Facebook is down: What can it teach us?
Facebook is down: What can it teach us?
The outage of Facebook revealed the existing vulnerabilities of centralized IT structures and the cost of human error in configuration changes. This incident reminds us that it is crucial to select the best cloud storage for development and ensure regular monitoring of the solution’s infrastructure for vulnerabilities.
What happened to Facebook on October 4, 2021?
At least 3.5 billion people globally were unable to use Facebook as a communication tool or in any other manner on October 4, 2021. Effectively, Facebook and its core platforms, including WhatsApp and Instagram, went offline, disappearing from the Internet. The outage lasted between 11:39 am ET and 6:00 pm ET, when the company managed to achieve partial restoration and operations of its services. However, full functionality remained disrupted until late Monday, October 4.
Reasons behind the global outage
The VP of Facebook’s Infrastructure, Santosh Janardhan, offered his apologies on behalf of the company in the official statement. He claimed that the company’s engineering teams had discovered that configuration changes on backbone routers coordinating network traffic between its data centers were interrupting the communication. The mentioned network disruption had a cascading impact on the communication between data centers, including the Border Gateway Protocol (BCP) routing system.
An unnamed source, cited as “Facebook employee” by NBC News, stated that the problem stemmed from the Domain Name System (DNS) that connects users to websites. The issues affected the internal services and third-party tools. Another source, a WhatsApp employee, claimed that only calendars and emails remained accessible. Since access to conference rooms within the company required the use of tablets with an active internet connection, these rooms also remained unavailable within the company.

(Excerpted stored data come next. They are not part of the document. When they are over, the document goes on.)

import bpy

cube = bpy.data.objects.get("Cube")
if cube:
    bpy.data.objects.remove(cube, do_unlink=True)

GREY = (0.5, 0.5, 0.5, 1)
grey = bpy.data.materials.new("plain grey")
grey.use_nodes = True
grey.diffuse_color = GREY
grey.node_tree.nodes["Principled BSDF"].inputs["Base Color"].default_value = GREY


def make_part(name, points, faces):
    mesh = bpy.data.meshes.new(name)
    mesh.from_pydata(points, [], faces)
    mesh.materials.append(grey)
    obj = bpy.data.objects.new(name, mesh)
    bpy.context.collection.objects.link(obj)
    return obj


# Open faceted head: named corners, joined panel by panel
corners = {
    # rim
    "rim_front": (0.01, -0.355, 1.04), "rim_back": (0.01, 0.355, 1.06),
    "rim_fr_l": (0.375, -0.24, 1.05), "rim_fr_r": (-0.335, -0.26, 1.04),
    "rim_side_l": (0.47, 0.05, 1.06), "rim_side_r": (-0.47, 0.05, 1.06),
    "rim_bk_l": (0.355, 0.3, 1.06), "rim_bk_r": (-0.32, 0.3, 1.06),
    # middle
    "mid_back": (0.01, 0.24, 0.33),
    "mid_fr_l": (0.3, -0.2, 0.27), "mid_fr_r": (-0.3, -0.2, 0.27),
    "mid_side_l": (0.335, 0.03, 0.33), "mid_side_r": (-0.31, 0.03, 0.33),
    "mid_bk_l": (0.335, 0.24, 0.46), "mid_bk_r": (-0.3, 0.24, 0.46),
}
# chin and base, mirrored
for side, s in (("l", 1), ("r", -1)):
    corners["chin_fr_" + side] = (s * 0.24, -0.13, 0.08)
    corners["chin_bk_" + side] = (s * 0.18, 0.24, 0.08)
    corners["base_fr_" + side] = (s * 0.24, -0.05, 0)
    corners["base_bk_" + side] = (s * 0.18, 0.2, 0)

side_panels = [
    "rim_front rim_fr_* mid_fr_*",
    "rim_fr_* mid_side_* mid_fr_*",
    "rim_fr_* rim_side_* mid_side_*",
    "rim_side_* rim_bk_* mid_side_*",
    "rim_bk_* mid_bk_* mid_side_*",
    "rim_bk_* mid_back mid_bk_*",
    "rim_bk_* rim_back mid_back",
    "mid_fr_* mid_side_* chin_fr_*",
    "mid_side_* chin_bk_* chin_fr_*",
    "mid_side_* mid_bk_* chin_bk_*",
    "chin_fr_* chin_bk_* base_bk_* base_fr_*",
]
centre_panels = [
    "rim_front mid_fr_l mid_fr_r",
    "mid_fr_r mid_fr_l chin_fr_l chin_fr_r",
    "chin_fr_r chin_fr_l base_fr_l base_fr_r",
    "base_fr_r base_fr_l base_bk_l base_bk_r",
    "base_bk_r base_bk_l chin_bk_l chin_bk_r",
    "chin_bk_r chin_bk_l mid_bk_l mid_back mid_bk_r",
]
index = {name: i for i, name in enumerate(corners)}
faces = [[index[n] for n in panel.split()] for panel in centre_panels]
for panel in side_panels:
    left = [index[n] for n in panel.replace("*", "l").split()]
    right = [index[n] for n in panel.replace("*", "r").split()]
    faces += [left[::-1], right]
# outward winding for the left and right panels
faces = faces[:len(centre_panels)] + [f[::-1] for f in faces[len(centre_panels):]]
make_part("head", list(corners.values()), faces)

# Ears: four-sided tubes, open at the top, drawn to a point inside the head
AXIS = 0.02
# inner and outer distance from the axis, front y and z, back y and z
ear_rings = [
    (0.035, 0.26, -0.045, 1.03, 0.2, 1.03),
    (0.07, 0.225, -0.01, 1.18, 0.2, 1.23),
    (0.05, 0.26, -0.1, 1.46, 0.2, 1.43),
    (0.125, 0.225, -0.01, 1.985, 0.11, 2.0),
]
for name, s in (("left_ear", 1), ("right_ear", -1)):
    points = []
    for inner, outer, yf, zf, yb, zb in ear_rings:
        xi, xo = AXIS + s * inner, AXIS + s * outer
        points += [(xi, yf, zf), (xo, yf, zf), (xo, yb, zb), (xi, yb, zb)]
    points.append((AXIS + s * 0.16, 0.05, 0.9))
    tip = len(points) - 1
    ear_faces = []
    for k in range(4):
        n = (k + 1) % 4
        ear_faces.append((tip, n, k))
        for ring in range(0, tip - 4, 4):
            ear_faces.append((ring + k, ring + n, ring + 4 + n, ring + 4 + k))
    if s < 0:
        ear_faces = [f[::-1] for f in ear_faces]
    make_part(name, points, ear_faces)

We outlined the following hypotheses:
- First, Facebook relied on withdrawals of BGP routes to the respective authoritative name servers located outside the facebook.com domain.

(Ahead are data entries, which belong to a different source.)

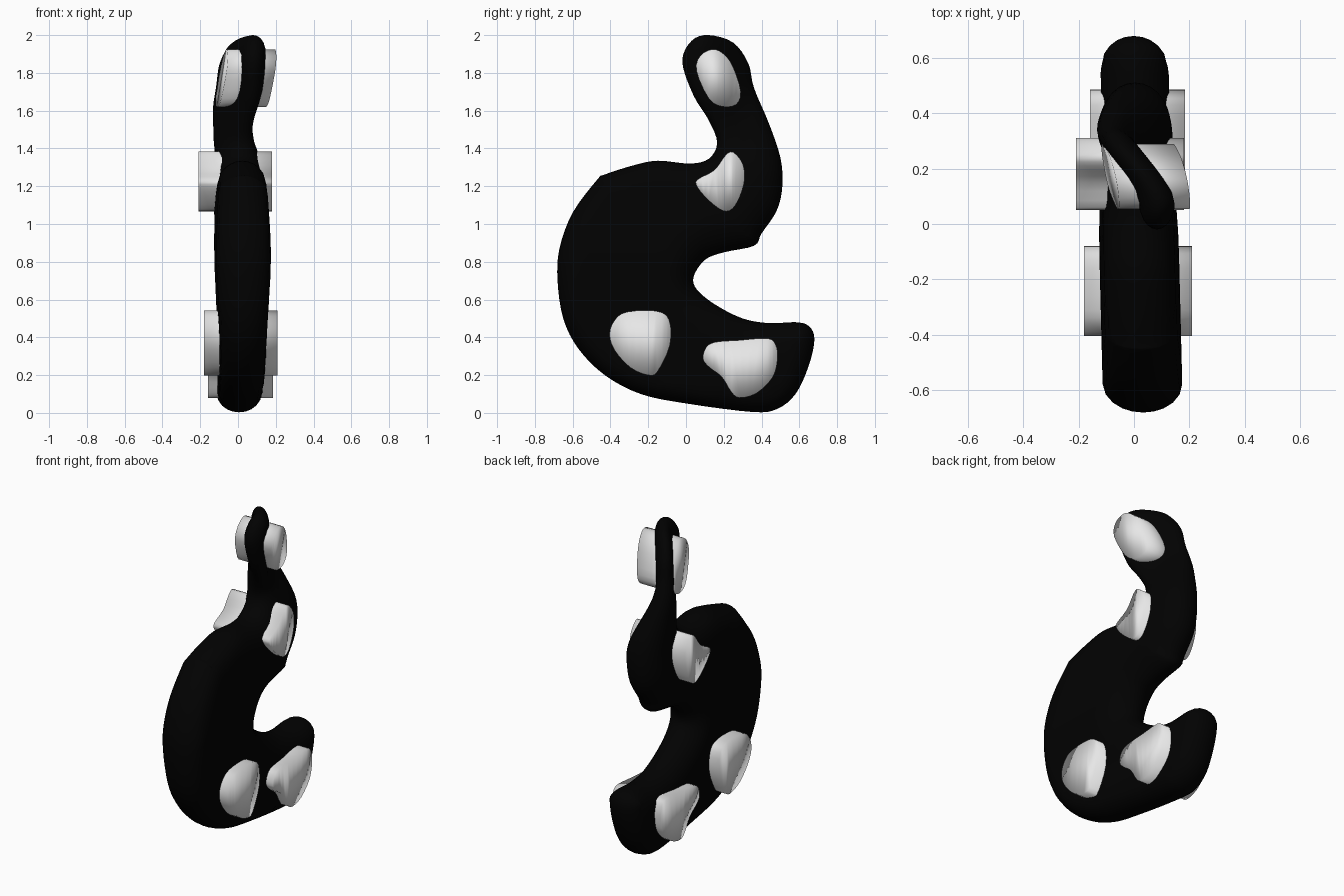
import bpy, bmesh, math
from mathutils import Vector
from mathutils.geometry import delaunay_2d_cdt, intersect_point_line

if "Cube" in bpy.data.objects:
    bpy.data.objects.remove(bpy.data.objects["Cube"])


def make_material(name, value):
    mat = bpy.data.materials.new(name)
    mat.use_nodes = True
    colour = (value, value, value, 1)
    mat.diffuse_color = colour
    mat.node_tree.nodes["Principled BSDF"].inputs["Base Color"].default_value = colour
    return mat


black = make_material("black", 0.0005)
white = make_material("white", 0.8)


def smooth_loop(points, steps):
    """Closed Catmull-Rom curve through (y, z) points."""
    pts = [Vector(p) for p in points]
    count = len(pts)
    loop = []
    for i in range(count):
        a, b, c, d = (pts[(i + k) % count] for k in (-1, 0, 1, 2))
        for s in range(steps):
            t = s / steps
            loop.append(b + (c - a) * t / 2
                        + (a * 2 - b * 5 + c * 4 - d) * t * t / 2
                        + (b * 3 - a - c * 3 + d) * t ** 3 / 2)
    return loop


def edge_distance(point, loop):
    """Distance from a point to the closed outline."""
    best = math.inf
    for a, b in zip(loop, loop[1:] + loop[:1]):
        t = intersect_point_line(point, a, b)[1]
        best = min(best, (a.lerp(b, min(max(t, 0), 1)) - point).length)
    return best


def finish(bm, name, mat):
    bmesh.ops.recalc_face_normals(bm, faces=bm.faces)
    mesh = bpy.data.meshes.new(name)
    bm.to_mesh(mesh)
    bm.free()
    mesh.materials.append(mat)
    for poly in mesh.polygons:
        poly.use_smooth = True
    obj = bpy.data.objects.new(name, mesh)
    bpy.context.collection.objects.link(obj)


def ease(low, high, value):
    t = min(max((value - low) / (high - low), 0), 1)
    return t * t * (3 - 2 * t)


def body_middle_and_half(y, z):
    """Centre and half thickness; the neck thins and twists to the head."""
    twist = ease(1.25, 1.7, z)
    half = .12 + .024 * math.exp(-((z - .85) / .35) ** 2)
    half += (.065 - half) * twist
    middle = .016 - .025 * y
    head_middle = .08 - .15 * ease(.06, .36, y) + .05 * (z - 1.8)
    return middle + (head_middle - middle) * twist, half


def rim_width(point):
    """The rim is tight outside and broad around the hollow of the hook."""
    return .1 + .14 * math.exp(-((point - Vector((.3, .85))).length / .42) ** 2)


# Hooked body: a filled outline, swollen to both sides with a round rim
outline = [
    (.12, 2), (.03, 1.97), (-.02, 1.86), (.04, 1.68), (.12, 1.55), (.165, 1.43),
    (.12, 1.345), (.02, 1.32), (-.15, 1.335), (-.28, 1.31), (-.43, 1.262),
    (-.47, 1.235), (-.6, 1.06), (-.67, .87), (-.68, .7), (-.65, .5),
    (-.57, .34), (-.43, .2), (-.24, .1), (0, .05), (.35, .005), (.48, .02),
    (.58, .1), (.65, .25), (.68, .39), (.65, .46), (.58, .48), (.44, .475),
    (.3, .5), (.16, .57), (.06, .65), (.04, .72), (.1, .81), (.2, .85),
    (.36, .885), (.4, .95), (.48, 1.07), (.51, 1.2), (.5, 1.35), (.44, 1.53),
    (.36, 1.72), (.33, 1.85), (.25, 1.96)]
loop = smooth_loop(outline, 4)
inner = []
for inset in (.004, .015, .035, .065):
    for before, here, after in zip(loop[-1:] + loop, loop, loop[1:] + loop[:1]):
        along = (after - before).normalized()
        spot = here + Vector((-along.y, along.x)) * inset
        if edge_distance(spot, loop) > inset * .9:
            inner.append(spot)
for row in range(40):
    for column in range(28):
        spot = Vector((column / 20 - .68 + row % 2 / 40, row / 20 + .01))
        if edge_distance(spot, loop) > .085:
            inner.append(spot)
flat_points, _, triangles, *_ = delaunay_2d_cdt(
    loop + inner, [], [list(range(len(loop)))], 1, 1e-5)

bm = bmesh.new()
sides = ({}, {})
for index in sorted({i for tri in triangles for i in tri}):
    p = flat_points[index]
    depth = edge_distance(p, loop)
    middle, half = body_middle_and_half(p.x, p.y)
    if depth < .0005:
        sides[0][index] = sides[1][index] = bm.verts.new((middle, *p))
        continue
    swell = half * math.sqrt(1 - (1 - min(depth / rim_width(p), 1)) ** 2)
    for side, sign in zip(sides, (-1, 1)):
        side[index] = bm.verts.new((middle + sign * swell, *p))
for tri in triangles:
    if any(sides[0][i] != sides[1][i] for i in tri):
        for side in sides:
            bm.faces.new([side[i] for i in tri])
finish(bm, "body", black)


# Holds: plugs pushed through the body, standing proud on both sides
def hold(name, points, left, right, lean_y=0, lean_z=0):
    edge = smooth_loop(points, 3)
    centre = sum(edge, Vector((0, 0))) / len(edge)
    bm = bmesh.new()
    near, far = [[bm.verts.new((x + lean_y * (p.x - centre.x)
                                + lean_z * (p.y - centre.y), *p)) for p in edge]
                 for x in (left, right)]
    for i in range(len(edge)):
        bm.faces.new((near[i - 1], near[i], far[i], far[i - 1]))
    caps = [bm.faces.new(near), bm.faces.new(far)]
    bmesh.ops.triangulate(bm, faces=caps)
    finish(bm, name, white)


hold("head_hold", [
    (.14, 1.925), (.075, 1.89), (.055, 1.81), (.12, 1.665), (.19, 1.622),
    (.265, 1.632), (.29, 1.7), (.25, 1.83), (.2, 1.9)],
    -.085, .172, lean_y=-.17, lean_z=.12)
hold("neck_hold", [
    (.25, 1.38), (.21, 1.365), (.15, 1.285), (.06, 1.235), (.06, 1.195),
    (.12, 1.125), (.195, 1.07), (.245, 1.08), (.285, 1.145), (.31, 1.235),
    (.3, 1.32)], -.21, .18)
hold("belly_hold", [
    (-.31, .535), (-.16, .54), (-.09, .495), (-.085, .36), (-.15, .22),
    (-.2, .2), (-.295, .24), (-.38, .335), (-.405, .42), (-.375, .495)],
    -.18, .21)
hold("tail_hold", [
    (.09, .285), (.105, .345), (.155, .375), (.285, .385), (.43, .395),
    (.475, .36), (.485, .29), (.46, .19), (.375, .105), (.285, .08),
    (.24, .11), (.19, .19), (.125, .24)], -.16, .185)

- Second, the company utilized the short Time To Live (TTL) for their DNS caches, which resulted in immediate effects of the reachability withdrawals of their name servers.
- Third, the disappearance of Facebook’s domain name and the related names eliminated the internal control and command tools. Such an outcome could stem from the withdrawal of the original BGP route or the DNS problem. The data centers of Facebook were unable to exchange traffic, exacerbating the issue.

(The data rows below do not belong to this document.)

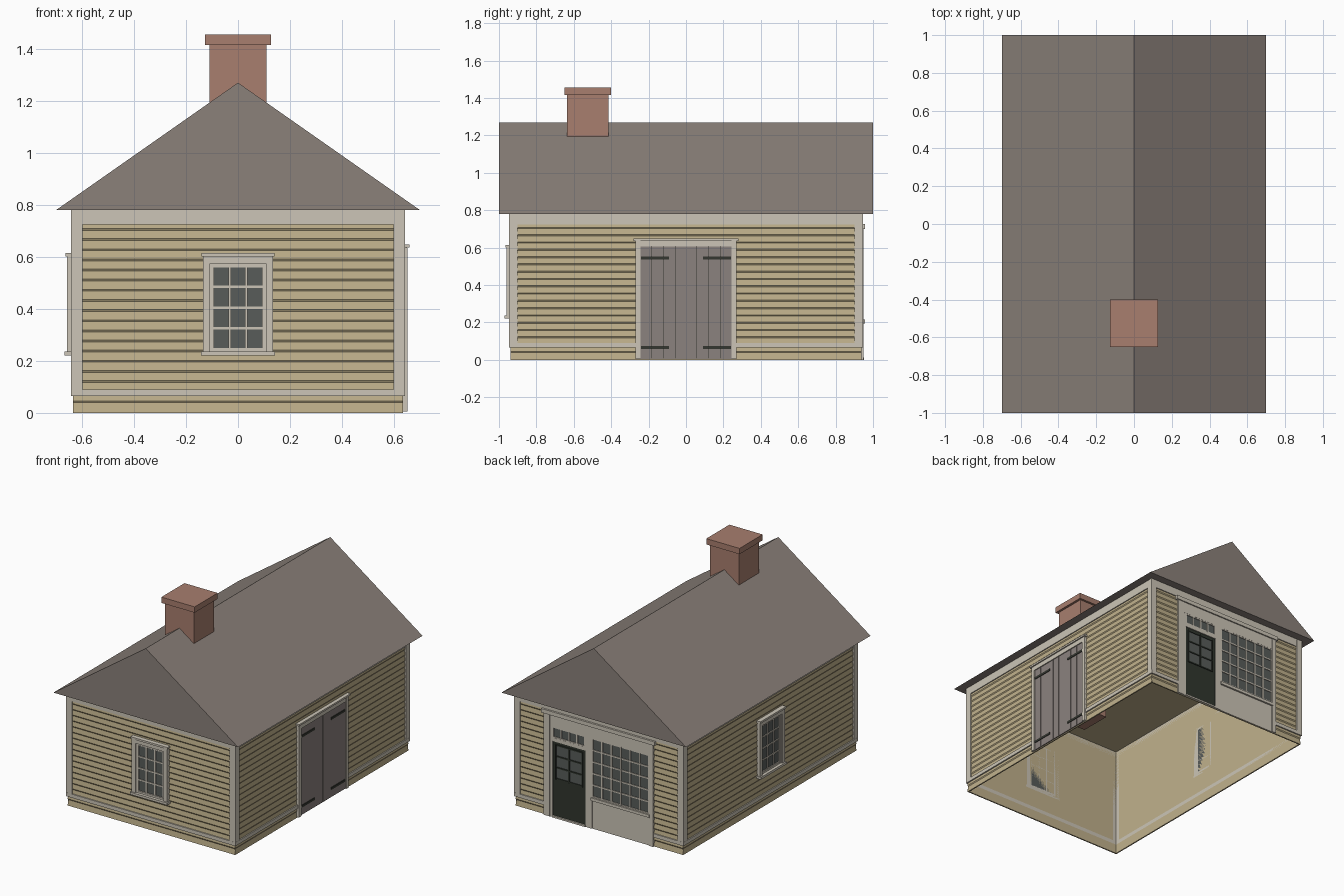
import bpy, bmesh, math
from mathutils import Matrix, Vector

cube = bpy.data.objects.get("Cube")
if cube:
    bpy.data.objects.remove(cube, do_unlink=True)


def material(name, rgb):
    lin = [((c / 255 + 0.055) / 1.055) ** 2.4 for c in rgb]
    m = bpy.data.materials.new(name)
    m.use_nodes = True
    m.diffuse_color = (*lin, 1)
    bsdf = next(n for n in m.node_tree.nodes if n.type == 'BSDF_PRINCIPLED')
    bsdf.inputs["Base Color"].default_value = (*lin, 1)
    return m


SIDING = material("tan siding", (192, 177, 140))
TRIM = material("pale trim", (204, 197, 183))
ROOF = material("roof grey brown", (139, 129, 122))
BRICK = material("chimney brick", (168, 126, 110))
GLASS = material("window glass", (88, 92, 90))
PLANK = material("grey planks", (139, 130, 126))
IRON = material("dark iron", (52, 54, 48))
GREEN = material("dark green paint", (48, 54, 46))

# Each wall has (turn about z, distance from centre, half length);
# local coordinates are u along the wall, out from it, and z
WALLS = {
    "front": (0, 0.93, 0.627),
    "left": (90, 0.627, 0.93),
    "back": (180, 0.93, 0.627),
    "right": (270, 0.627, 0.93),
}


def finish(name, bm, mat, wall=None):
    if wall:
        turn, dist, _ = WALLS[wall]
        place = Matrix.Rotation(math.radians(turn), 4, 'Z') @ Matrix.Translation((0, -dist, 0))
        bmesh.ops.transform(bm, matrix=place, verts=bm.verts)
    me = bpy.data.meshes.new(name)
    bm.to_mesh(me)
    bm.free()
    me.materials.append(mat)
    ob = bpy.data.objects.new(name, me)
    bpy.context.collection.objects.link(ob)
    return ob


def add_box(bm, x0, x1, y0, y1, z0, z1):
    centre = Vector((x0 + x1, y0 + y1, z0 + z1)) / 2
    size = Matrix.Diagonal((x1 - x0, y1 - y0, z1 - z0, 1))
    return bmesh.ops.create_cube(bm, size=1, matrix=Matrix.Translation(centre) @ size)["verts"]


def boards(name, wall, mat, items, inner=0):
    """Boxes on a wall, each given as (u0, u1, z0, z1, out)."""
    bm = bmesh.new()
    for u0, u1, z0, z1, out in items:
        add_box(bm, u0, u1, -out, -inner, z0, z1)
    return finish(name, bm, mat, wall)


def glazing(name, wall, u0, u1, z0, z1, cols, rows, bar_mat=TRIM, out=0.012, bar=0.009):
    """Pane with a lattice of thin bars over it, including the border."""
    boards(name + "_glass", wall, GLASS, [(u0, u1, z0, z1, out)])
    h, o = bar / 2, out + 0.006
    bars = []
    for i in range(cols + 1):
        u = u0 + (u1 - u0) * i / cols
        bars.append((u - h, u + h, z0 - h, z1 + h, o))
    for j in range(rows + 1):
        z = z0 + (z1 - z0) * j / rows
        bars.append((u0 - h, u1 + h, z - h, z + h, o - 0.001))
    boards(name + "_bars", wall, bar_mat, bars)


# Hollow body, open underneath
bm = bmesh.new()
add_box(bm, -0.627, 0.627, -0.93, 0.93, 0, 0.765)
bm.faces.ensure_lookup_table()
floor = [f for f in bm.faces if f.calc_center_median().z < 0.01]
bmesh.ops.delete(bm, geom=floor, context='FACES')
finish("body_shell", bm, SIDING)

# Lapped siding and trim boards on every wall
COURSE = 0.039
for wall, (turn, dist, half) in WALLS.items():
    bm = bmesh.new()
    profile = [(0.0, 0.0), (0.009, 0.0)]
    for i in range(1, 20):
        z = i * COURSE
        profile += [(0.005, z), (0.009, z + 0.007)]
    profile = profile[:-1]
    ends = [[bm.verts.new((u, -o, z)) for o, z in profile] for u in (-half - 0.008, half + 0.008)]
    for k in range(len(profile) - 1):
        bm.faces.new((ends[0][k], ends[1][k], ends[1][k + 1], ends[0][k + 1]))
    finish(wall + "_siding", bm, SIDING, wall)
    edge = half + 0.015
    inner = half - 0.028
    boards(wall + "_corner_boards", wall, TRIM,
           [(-edge, -inner, 0.065, 0.775, 0.015), (inner, edge, 0.065, 0.775, 0.015)])
    boards(wall + "_frieze", wall, TRIM, [(-edge, edge, 0.725, 0.78, 0.014)])
    spans = [(-edge, edge)]
    if wall == "left":
        spans = [(-edge, -0.26), (0.26, edge)]
    if wall == "back":
        spans = [(-edge, -0.4), (0.4, edge)]
    boards(wall + "_water_table", wall, TRIM, [(a, b, 0.065, 0.09, 0.016) for a, b in spans])

# Small windows
for wall in ("front", "right"):
    boards(wall + "_window_casing", wall, TRIM,
           [(s * 0.121 - 0.014, s * 0.121 + 0.014, 0.235, 0.6, 0.03) for s in (-1, 1)]
           + [(-0.135, 0.135, 0.575, 0.602, 0.029),
              (-0.14, 0.14, 0.602, 0.615, 0.036),
              (-0.142, 0.142, 0.22, 0.236, 0.04)])
    boards(wall + "_window_sash", wall, TRIM,
           [(s * 0.103 - 0.006, s * 0.103 + 0.006, 0.236, 0.576, 0.021) for s in (-1, 1)]
           + [(-0.1, 0.1, 0.236, 0.248, 0.02), (-0.1, 0.1, 0.563, 0.576, 0.02)])
    glazing(wall + "_window", wall, -0.097, 0.097, 0.246, 0.564, 3, 4)

# Double plank door on the left wall
boards("plank_door_casing", "left", TRIM,
       [(s * 0.257 - 0.013, s * 0.257 + 0.013, 0.005, 0.635, 0.024) for s in (-1, 1)]
       + [(-0.27, 0.27, 0.605, 0.636, 0.023), (-0.28, 0.28, 0.636, 0.648, 0.032)])
boards("plank_door_backing", "left", IRON, [(-0.243, 0.243, 0.008, 0.605, 0.011)])
cuts = [0.056, 0.12, 0.182, 0.244]
planks = [(-0.056, -0.0005, 0.006, 0.605, 0.016), (0.0005, 0.056, 0.006, 0.605, 0.016)]
for a, b in zip(cuts, cuts[1:]):
    planks += [(a + 0.002, b, 0.006, 0.605, 0.016), (-b, -a - 0.002, 0.006, 0.605, 0.016)]
boards("door_planks", "left", PLANK, planks)
boards("strap_hinges", "left", IRON,
       [(min(s * 0.09, s * 0.24), max(s * 0.09, s * 0.24), z - 0.008, z + 0.008, 0.02)
        for s in (-1, 1) for z in (0.065, 0.545)])

# Shop front on the back wall
boards("shop_pilasters", "back", TRIM,
       [(-0.415, -0.37, 0, 0.7, 0.02), (0.385, 0.415, 0, 0.7, 0.02),
        (-0.37, -0.35, 0, 0.64, 0.016), (-0.1, -0.05, 0, 0.64, 0.018)])
boards("shop_header", "back", TRIM,
       [(-0.415, 0.415, 0.622, 0.7, 0.018), (-0.43, 0.43, 0.7, 0.727, 0.027)])
boards("shop_lower_panel", "back", TRIM,
       [(-0.05, 0.385, 0, 0.2, 0.014), (-0.055, 0.39, 0.195, 0.215, 0.026)])
glazing("shop_window", "back", -0.046, 0.381, 0.22, 0.618, 6, 5)
glazing("shop_transom", "back", -0.346, -0.104, 0.55, 0.618, 4, 1)
boards("shop_transom_bar", "back", TRIM, [(-0.35, -0.1, 0.522, 0.546, 0.018)])
boards("shop_door", "back", GREEN, [(-0.35, -0.1, 0.012, 0.522, 0.012)])
glazing("shop_door", "back", -0.325, -0.125, 0.27, 0.5, 2, 3, GREEN, 0.013)
boards("shop_threshold", "back", TRIM, [(-0.35, -0.1, 0, 0.012, 0.022)])

# Gable roof, a solid triangular prism
bm = bmesh.new()
tri = [bm.verts.new((x, -1, z)) for x, z in ((-0.7, 0.78), (0.7, 0.78), (0, 1.27))]
end = bm.faces.new(tri)
moved = bmesh.ops.extrude_face_region(bm, geom=[end], use_keep_orig=True)["geom"]
bmesh.ops.translate(bm, vec=(0, 2, 0), verts=[v for v in moved if isinstance(v, bmesh.types.BMVert)])
bmesh.ops.recalc_face_normals(bm, faces=bm.faces)
finish("roof", bm, ROOF)

# Chimney with an overhanging cap
bm = bmesh.new()
add_box(bm, -0.11, 0.11, -0.635, -0.415, 0.61, 1.42)
add_box(bm, -0.126, 0.126, -0.65, -0.4, 1.415, 1.455)
finish("chimney", bm, BRICK)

Lessons learned: preventative actions and tools
The Facebook outage pinpointed the larger-scale problems that required addressing based on the following lessons learned:
- Redundancy is the king for networks and data storage
An overview of issues and recent developments in cloud computing and storage security reflects the value of redundancy. Inherently, it is about duplicating data and/or equipment so that an individual failure doesn’t disrupt the whole infrastructure. In particular, the cloud supports dynamic allocation of network resources in real time.
- Planning and rehearsing configuration changes matters
The lesson suggests the possibility of human and technical errors with the underlying need to address them early. Facebook stated that the issue of a single command sent by its engineers to analyze the availability of the global backbone capacity essentially eliminated the connections in the network and disconnected data centers on a global scale.
Since these errors are possible at large corporations like Facebook and Amazon, they may also happen when developing a customized app. For a custom solution that handles large volumes of data, such as a booking or delivery app, it is essential to implement sufficient circuit breakers.
- Importance of decentralized IT architectures
The centralization of the IT processes contributes to the risks of major service disruptions. Decentralization would support operations of the platform in certain regions, even in case it would experience failure in the others. At the same time, various solutions, such as cloud android development tools, may be highly effective in offering access to the DNS servers through the third-party provider.
Large corporations and small companies seeking the development of applications will benefit from using decentralized solutions helping with the minimization of risks. TRIARE team has been developing customized solutions across various industries and knows how to minimize the risks and prevent errors that might lead to app’s crushes.
The lessons learned from Facebook’s outage highlight the value of redundancy in network security and data storage, the need to practice configuration changes, and focus on decentralization.